In the noirish opening scene, a middle-aged man (Stellan Skarsgard) out for an evening stroll stumbles across a brutally beaten and barely conscious woman (Charlotte Gainsbourg) lying in a dark alley. Despite red flags (she adamantly refuses to be taken to a hospital or to file a police report), the kindhearted gentleman takes her to his modest apartment to recuperate. The man, who is named Seligman, tucks her into bed in a fatherly fashion and offers her tea and sympathy.
Naturally, he is curious about how she got herself in this predicament. While initially reticent to open up to this total stranger, the woman, who simply calls herself “Joe”, decides to start from the very beginning. In fact, she’s about to give him quite an earful; she informs Seligman that she is a self-diagnosed nymphomaniac and begins a full confessional (according to Google, elig is German for “blessed”…interpret that as you wish).
And so begins Joe’s Scheherazadian tale, with four actresses playing her at various ages from toddler through young womanhood (most of Young Joe’s screen time belongs to 22 year-old newcomer Stacy Martin).
We learn how Joe (as a toddler) first discovers her sexuality. Later, she recounts how she chooses to be deflowered (as a teenager) at the hands of a self-absorbed lunkhead named Jerome (Shia LaBeouf), who displays more passion for tinkering with his motorcycle. We eventually witness the most defining moment of her budding proclivity, when her more sexually precocious BFF, “B” (Sophie Kennedy Clark) talks her into a one-on-one contest: whoever accrues the most zipless fucks by the end of a several-hour train ride wins a bag of sweets.

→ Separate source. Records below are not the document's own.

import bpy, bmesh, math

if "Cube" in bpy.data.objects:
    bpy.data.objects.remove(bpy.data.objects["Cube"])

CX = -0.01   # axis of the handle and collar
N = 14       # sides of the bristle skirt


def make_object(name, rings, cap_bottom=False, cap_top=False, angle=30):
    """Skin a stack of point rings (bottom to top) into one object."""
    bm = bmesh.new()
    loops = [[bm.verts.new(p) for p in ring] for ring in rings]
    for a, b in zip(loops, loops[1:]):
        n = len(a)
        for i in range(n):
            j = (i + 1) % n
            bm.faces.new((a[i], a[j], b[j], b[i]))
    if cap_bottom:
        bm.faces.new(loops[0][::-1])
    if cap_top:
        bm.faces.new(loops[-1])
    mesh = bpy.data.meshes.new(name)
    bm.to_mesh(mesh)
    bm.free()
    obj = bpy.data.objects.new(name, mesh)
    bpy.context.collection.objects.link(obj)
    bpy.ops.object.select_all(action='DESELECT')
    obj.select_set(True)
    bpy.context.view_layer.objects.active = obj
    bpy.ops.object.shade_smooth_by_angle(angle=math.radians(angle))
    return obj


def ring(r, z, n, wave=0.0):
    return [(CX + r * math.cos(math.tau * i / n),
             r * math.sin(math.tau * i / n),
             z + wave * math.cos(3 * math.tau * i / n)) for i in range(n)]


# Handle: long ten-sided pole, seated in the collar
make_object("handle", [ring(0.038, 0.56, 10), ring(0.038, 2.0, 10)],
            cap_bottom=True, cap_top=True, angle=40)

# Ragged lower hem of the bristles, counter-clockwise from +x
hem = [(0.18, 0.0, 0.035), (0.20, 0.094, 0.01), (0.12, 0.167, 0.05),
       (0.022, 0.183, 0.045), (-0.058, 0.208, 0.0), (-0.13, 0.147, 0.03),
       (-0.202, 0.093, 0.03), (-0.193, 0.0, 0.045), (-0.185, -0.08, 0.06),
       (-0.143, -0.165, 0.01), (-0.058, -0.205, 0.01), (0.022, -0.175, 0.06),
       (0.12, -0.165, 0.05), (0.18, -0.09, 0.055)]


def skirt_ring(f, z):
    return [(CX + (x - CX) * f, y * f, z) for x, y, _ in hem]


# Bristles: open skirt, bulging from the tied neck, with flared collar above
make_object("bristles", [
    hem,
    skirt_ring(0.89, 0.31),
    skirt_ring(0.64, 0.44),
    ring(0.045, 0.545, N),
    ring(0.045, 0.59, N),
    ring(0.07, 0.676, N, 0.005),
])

Joe recounts a close relationship with her father (Christian Slater), a bit of a cosmic muffin who takes her on nature walks and delivers soliloquies about flora (“It’s actually the souls of the trees we’re seeing in the winter,” he assures her). The story occasionally returns to the present tense, mostly so fly fishing enthusiast Seligman can interject metaphorical observations via quotes from The Compleat Angler.
As Joe drones on, dispassionately cataloging her exploits, one word remains conspicuously absent: “love”. Alas, Joe’s wild sexual odyssey has been like a ride through the desert on a horse with no name…’cause there ain’t no one for to give you no pain.
Joe’s emotional disconnect comes to the fore in a seriocomic scene that could have dropped in from a Woody Allen film. Joe remains nonplussed while being confronted by the apoplectic wife of one of her lovers (Uma Thurman), who has trailed her cheating hubby to Joe’s apartment with kids in tow. “Let’s go see Daddy’s favorite place!” the spurned wife spits with mock perkiness, as she points her children toward “the whoring bed”, adding “It’ll stand you in good stead later in therapy”. In her brief 5-minute turn Thurman nearly steals the film with what I’d call an Oscar-worthy performance.
I feel like I’m only giving you half a review, because there is a Vol. 2 which I haven’t seen yet (it opens in Seattle April 4). So in that context, I suppose that the worthiness of Vol. 1 can be best determined by whether von Trier left me wanting more. And…He did. I’m dying to know (as Paul Harvey used to say) “the rest of the story”. Like nearly all of the director’s films, prepare to be challenged, repulsed, amused, befuddled, even shocked…but never bored.
A word about the “controversial” sex scenes, which are being labeled “pornographic” by some. Really? It’s 2014, and we’re still not over this hurdle? I have to chuckle, for two reasons: 1) this is really nothing new in cinema, especially when it comes to Scandinavian filmmakers, who have always been ahead of the curve in this department. Am I the only one who remembers the “controversial” full frontal nudity and “pornography” in the Swedish film I Am Curious (Yellow)…which played in U.S. theaters 47 flippin’ years ago, fergawdsake? And 2) at the end of the day, Nymph()maniac Vol. 1 isn’t about the sex, any more than the director’s apocalyptic drama Melancholia was about the end of the world. And as any liberated adult who may have glimpsed genitalia in a film (or locker room), and lived to tell the tale, will attest, that ain’t the end of the world, either.